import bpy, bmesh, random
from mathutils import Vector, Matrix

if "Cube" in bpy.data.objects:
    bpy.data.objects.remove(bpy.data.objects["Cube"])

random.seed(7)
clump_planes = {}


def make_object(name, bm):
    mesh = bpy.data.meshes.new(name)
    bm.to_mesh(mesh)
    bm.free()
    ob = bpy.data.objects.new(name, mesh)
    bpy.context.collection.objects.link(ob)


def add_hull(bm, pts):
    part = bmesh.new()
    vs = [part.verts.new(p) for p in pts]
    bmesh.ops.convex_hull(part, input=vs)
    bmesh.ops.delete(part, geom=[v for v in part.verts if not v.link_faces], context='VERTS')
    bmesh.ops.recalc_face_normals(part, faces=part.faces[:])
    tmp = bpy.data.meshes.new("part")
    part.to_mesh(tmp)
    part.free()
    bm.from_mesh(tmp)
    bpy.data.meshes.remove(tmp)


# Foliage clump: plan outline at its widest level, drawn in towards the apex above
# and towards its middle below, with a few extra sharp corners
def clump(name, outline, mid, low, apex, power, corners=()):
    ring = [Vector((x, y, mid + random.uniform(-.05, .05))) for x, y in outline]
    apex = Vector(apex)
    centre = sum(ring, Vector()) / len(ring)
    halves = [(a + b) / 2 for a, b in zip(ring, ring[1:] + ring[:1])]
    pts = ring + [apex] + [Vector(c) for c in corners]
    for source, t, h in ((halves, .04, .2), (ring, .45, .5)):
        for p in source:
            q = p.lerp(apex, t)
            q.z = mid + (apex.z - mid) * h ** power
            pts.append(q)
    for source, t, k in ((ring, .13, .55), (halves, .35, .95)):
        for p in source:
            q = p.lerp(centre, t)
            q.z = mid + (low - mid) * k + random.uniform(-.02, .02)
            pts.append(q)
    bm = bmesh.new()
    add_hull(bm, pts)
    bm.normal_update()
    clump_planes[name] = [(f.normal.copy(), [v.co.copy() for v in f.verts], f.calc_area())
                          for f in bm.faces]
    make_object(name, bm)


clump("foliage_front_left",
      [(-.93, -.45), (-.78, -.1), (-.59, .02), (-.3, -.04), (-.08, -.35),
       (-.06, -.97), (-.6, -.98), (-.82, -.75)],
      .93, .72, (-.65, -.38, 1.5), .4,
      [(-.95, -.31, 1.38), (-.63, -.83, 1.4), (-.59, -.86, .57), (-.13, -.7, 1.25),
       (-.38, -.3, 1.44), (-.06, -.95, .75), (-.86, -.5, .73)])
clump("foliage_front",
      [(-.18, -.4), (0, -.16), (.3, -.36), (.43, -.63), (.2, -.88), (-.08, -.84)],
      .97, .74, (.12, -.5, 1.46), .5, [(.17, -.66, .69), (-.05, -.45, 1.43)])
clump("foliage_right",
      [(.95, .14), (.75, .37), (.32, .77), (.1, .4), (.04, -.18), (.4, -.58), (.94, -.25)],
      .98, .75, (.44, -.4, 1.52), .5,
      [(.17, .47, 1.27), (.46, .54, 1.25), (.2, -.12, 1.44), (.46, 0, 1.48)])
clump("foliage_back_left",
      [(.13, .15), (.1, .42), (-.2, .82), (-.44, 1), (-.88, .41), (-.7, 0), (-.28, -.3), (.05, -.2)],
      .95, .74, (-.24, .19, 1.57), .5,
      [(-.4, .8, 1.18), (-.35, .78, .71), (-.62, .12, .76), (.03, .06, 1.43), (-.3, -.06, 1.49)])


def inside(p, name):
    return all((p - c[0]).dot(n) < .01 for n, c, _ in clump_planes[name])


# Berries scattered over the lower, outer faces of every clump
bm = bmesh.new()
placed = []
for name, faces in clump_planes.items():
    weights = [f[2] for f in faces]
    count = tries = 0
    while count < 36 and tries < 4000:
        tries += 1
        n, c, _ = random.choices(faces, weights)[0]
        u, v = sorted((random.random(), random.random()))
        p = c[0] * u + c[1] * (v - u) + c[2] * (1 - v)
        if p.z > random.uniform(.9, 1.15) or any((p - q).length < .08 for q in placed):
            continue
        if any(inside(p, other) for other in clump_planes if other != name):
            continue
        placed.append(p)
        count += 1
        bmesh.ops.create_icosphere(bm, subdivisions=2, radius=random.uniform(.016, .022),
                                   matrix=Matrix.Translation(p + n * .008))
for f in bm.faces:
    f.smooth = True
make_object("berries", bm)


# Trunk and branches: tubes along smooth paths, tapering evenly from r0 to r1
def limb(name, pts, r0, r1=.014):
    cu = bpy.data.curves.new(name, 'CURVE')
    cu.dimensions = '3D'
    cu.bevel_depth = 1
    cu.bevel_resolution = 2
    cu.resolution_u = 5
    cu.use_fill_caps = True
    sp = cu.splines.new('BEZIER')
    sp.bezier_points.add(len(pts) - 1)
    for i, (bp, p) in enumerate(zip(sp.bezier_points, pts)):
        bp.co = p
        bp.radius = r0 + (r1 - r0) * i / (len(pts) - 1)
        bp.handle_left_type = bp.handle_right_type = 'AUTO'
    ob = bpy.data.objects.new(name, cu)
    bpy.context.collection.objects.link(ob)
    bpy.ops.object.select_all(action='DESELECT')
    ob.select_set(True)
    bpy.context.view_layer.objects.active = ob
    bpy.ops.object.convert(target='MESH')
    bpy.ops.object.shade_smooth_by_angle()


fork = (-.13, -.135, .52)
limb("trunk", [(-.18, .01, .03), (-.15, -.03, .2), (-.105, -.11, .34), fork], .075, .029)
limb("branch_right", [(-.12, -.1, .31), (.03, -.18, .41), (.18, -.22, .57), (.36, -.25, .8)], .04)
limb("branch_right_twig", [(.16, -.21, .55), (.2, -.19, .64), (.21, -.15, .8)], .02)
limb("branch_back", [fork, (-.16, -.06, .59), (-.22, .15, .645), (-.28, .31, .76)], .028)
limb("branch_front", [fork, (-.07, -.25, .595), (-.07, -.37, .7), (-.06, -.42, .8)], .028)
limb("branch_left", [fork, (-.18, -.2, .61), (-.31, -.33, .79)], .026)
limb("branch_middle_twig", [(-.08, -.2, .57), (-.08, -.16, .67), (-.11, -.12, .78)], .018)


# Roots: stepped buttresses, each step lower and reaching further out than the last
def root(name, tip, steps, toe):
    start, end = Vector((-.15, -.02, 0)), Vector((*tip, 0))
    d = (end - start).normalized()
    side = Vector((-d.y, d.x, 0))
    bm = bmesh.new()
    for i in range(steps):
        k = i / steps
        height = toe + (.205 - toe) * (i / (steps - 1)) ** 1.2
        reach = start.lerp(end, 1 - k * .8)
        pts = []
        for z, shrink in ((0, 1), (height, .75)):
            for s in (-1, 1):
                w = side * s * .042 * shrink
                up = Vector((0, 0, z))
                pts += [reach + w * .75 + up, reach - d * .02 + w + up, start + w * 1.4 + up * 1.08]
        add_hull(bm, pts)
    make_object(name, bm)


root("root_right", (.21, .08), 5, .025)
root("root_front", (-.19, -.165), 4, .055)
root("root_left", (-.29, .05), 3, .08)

## Exercise details
All of the material above is to be repeated exactly.

## Result below
import bpy, bmesh, random
from mathutils import Vector, Matrix

if "Cube" in bpy.data.objects:
    bpy.data.objects.remove(bpy.data.objects["Cube"])

random.seed(7)
clump_planes = {}


def make_object(name, bm):
    mesh = bpy.data.meshes.new(name)
    bm.to_mesh(mesh)
    bm.free()
    ob = bpy.data.objects.new(name, mesh)
    bpy.context.collection.objects.link(ob)


def add_hull(bm, pts):
    part = bmesh.new()
    vs = [part.verts.new(p) for p in pts]
    bmesh.ops.convex_hull(part, input=vs)
    bmesh.ops.delete(part, geom=[v for v in part.verts if not v.link_faces], context='VERTS')
    bmesh.ops.recalc_face_normals(part, faces=part.faces[:])
    tmp = bpy.data.meshes.new("part")
    part.to_mesh(tmp)
    part.free()
    bm.from_mesh(tmp)
    bpy.data.meshes.remove(tmp)


# Foliage clump: plan outline at its widest level, drawn in towards the apex above
# and towards its middle below, with a few extra sharp corners
def clump(name, outline, mid, low, apex, power, corners=()):
    ring = [Vector((x, y, mid + random.uniform(-.05, .05))) for x, y in outline]
    apex = Vector(apex)
    centre = sum(ring, Vector()) / len(ring)
    halves = [(a + b) / 2 for a, b in zip(ring, ring[1:] + ring[:1])]
    pts = ring + [apex] + [Vector(c) for c in corners]
    for source, t, h in ((halves, .04, .2), (ring, .45, .5)):
        for p in source:
            q = p.lerp(apex, t)
            q.z = mid + (apex.z - mid) * h ** power
            pts.append(q)
    for source, t, k in ((ring, .13, .55), (halves, .35, .95)):
        for p in source:
            q = p.lerp(centre, t)
            q.z = mid + (low - mid) * k + random.uniform(-.02, .02)
            pts.append(q)
    bm = bmesh.new()
    add_hull(bm, pts)
    bm.normal_update()
    clump_planes[name] = [(f.normal.copy(), [v.co.copy() for v in f.verts], f.calc_area())
                          for f in bm.faces]
    make_object(name, bm)


clump("foliage_front_left",
      [(-.93, -.45), (-.78, -.1), (-.59, .02), (-.3, -.04), (-.08, -.35),
       (-.06, -.97), (-.6, -.98), (-.82, -.75)],
      .93, .72, (-.65, -.38, 1.5), .4,
      [(-.95, -.31, 1.38), (-.63, -.83, 1.4), (-.59, -.86, .57), (-.13, -.7, 1.25),
       (-.38, -.3, 1.44), (-.06, -.95, .75), (-.86, -.5, .73)])
clump("foliage_front",
      [(-.18, -.4), (0, -.16), (.3, -.36), (.43, -.63), (.2, -.88), (-.08, -.84)],
      .97, .74, (.12, -.5, 1.46), .5, [(.17, -.66, .69), (-.05, -.45, 1.43)])
clump("foliage_right",
      [(.95, .14), (.75, .37), (.32, .77), (.1, .4), (.04, -.18), (.4, -.58), (.94, -.25)],
      .98, .75, (.44, -.4, 1.52), .5,
      [(.17, .47, 1.27), (.46, .54, 1.25), (.2, -.12, 1.44), (.46, 0, 1.48)])
clump("foliage_back_left",
      [(.13, .15), (.1, .42), (-.2, .82), (-.44, 1), (-.88, .41), (-.7, 0), (-.28, -.3), (.05, -.2)],
      .95, .74, (-.24, .19, 1.57), .5,
      [(-.4, .8, 1.18), (-.35, .78, .71), (-.62, .12, .76), (.03, .06, 1.43), (-.3, -.06, 1.49)])


def inside(p, name):
    return all((p - c[0]).dot(n) < .01 for n, c, _ in clump_planes[name])


# Berries scattered over the lower, outer faces of every clump
bm = bmesh.new()
placed = []
for name, faces in clump_planes.items():
    weights = [f[2] for f in faces]
    count = tries = 0
    while count < 36 and tries < 4000:
        tries += 1
        n, c, _ = random.choices(faces, weights)[0]
        u, v = sorted((random.random(), random.random()))
        p = c[0] * u + c[1] * (v - u) + c[2] * (1 - v)
        if p.z > random.uniform(.9, 1.15) or any((p - q).length < .08 for q in placed):
            continue
        if any(inside(p, other) for other in clump_planes if other != name):
            continue
        placed.append(p)
        count += 1
        bmesh.ops.create_icosphere(bm, subdivisions=2, radius=random.uniform(.016, .022),
                                   matrix=Matrix.Translation(p + n * .008))
for f in bm.faces:
    f.smooth = True
make_object("berries", bm)


# Trunk and branches: tubes along smooth paths, tapering evenly from r0 to r1
def limb(name, pts, r0, r1=.014):
    cu = bpy.data.curves.new(name, 'CURVE')
    cu.dimensions = '3D'
    cu.bevel_depth = 1
    cu.bevel_resolution = 2
    cu.resolution_u = 5
    cu.use_fill_caps = True
    sp = cu.splines.new('BEZIER')
    sp.bezier_points.add(len(pts) - 1)
    for i, (bp, p) in enumerate(zip(sp.bezier_points, pts)):
        bp.co = p
        bp.radius = r0 + (r1 - r0) * i / (len(pts) - 1)
        bp.handle_left_type = bp.handle_right_type = 'AUTO'
    ob = bpy.data.objects.new(name, cu)
    bpy.context.collection.objects.link(ob)
    bpy.ops.object.select_all(action='DESELECT')
    ob.select_set(True)
    bpy.context.view_layer.objects.active = ob
    bpy.ops.object.convert(target='MESH')
    bpy.ops.object.shade_smooth_by_angle()


fork = (-.13, -.135, .52)
limb("trunk", [(-.18, .01, .03), (-.15, -.03, .2), (-.105, -.11, .34), fork], .075, .029)
limb("branch_right", [(-.12, -.1, .31), (.03, -.18, .41), (.18, -.22, .57), (.36, -.25, .8)], .04)
limb("branch_right_twig", [(.16, -.21, .55), (.2, -.19, .64), (.21, -.15, .8)], .02)
limb("branch_back", [fork, (-.16, -.06, .59), (-.22, .15, .645), (-.28, .31, .76)], .028)
limb("branch_front", [fork, (-.07, -.25, .595), (-.07, -.37, .7), (-.06, -.42, .8)], .028)
limb("branch_left", [fork, (-.18, -.2, .61), (-.31, -.33, .79)], .026)
limb("branch_middle_twig", [(-.08, -.2, .57), (-.08, -.16, .67), (-.11, -.12, .78)], .018)


# Roots: stepped buttresses, each step lower and reaching further out than the last
def root(name, tip, steps, toe):
    start, end = Vector((-.15, -.02, 0)), Vector((*tip, 0))
    d = (end - start).normalized()
    side = Vector((-d.y, d.x, 0))
    bm = bmesh.new()
    for i in range(steps):
        k = i / steps
        height = toe + (.205 - toe) * (i / (steps - 1)) ** 1.2
        reach = start.lerp(end, 1 - k * .8)
        pts = []
        for z, shrink in ((0, 1), (height, .75)):
            for s in (-1, 1):
                w = side * s * .042 * shrink
                up = Vector((0, 0, z))
                pts += [reach + w * .75 + up, reach - d * .02 + w + up, start + w * 1.4 + up * 1.08]
        add_hull(bm, pts)
    make_object(name, bm)


root("root_right", (.21, .08), 5, .025)
root("root_front", (-.19, -.165), 4, .055)
root("root_left", (-.29, .05), 3, .08)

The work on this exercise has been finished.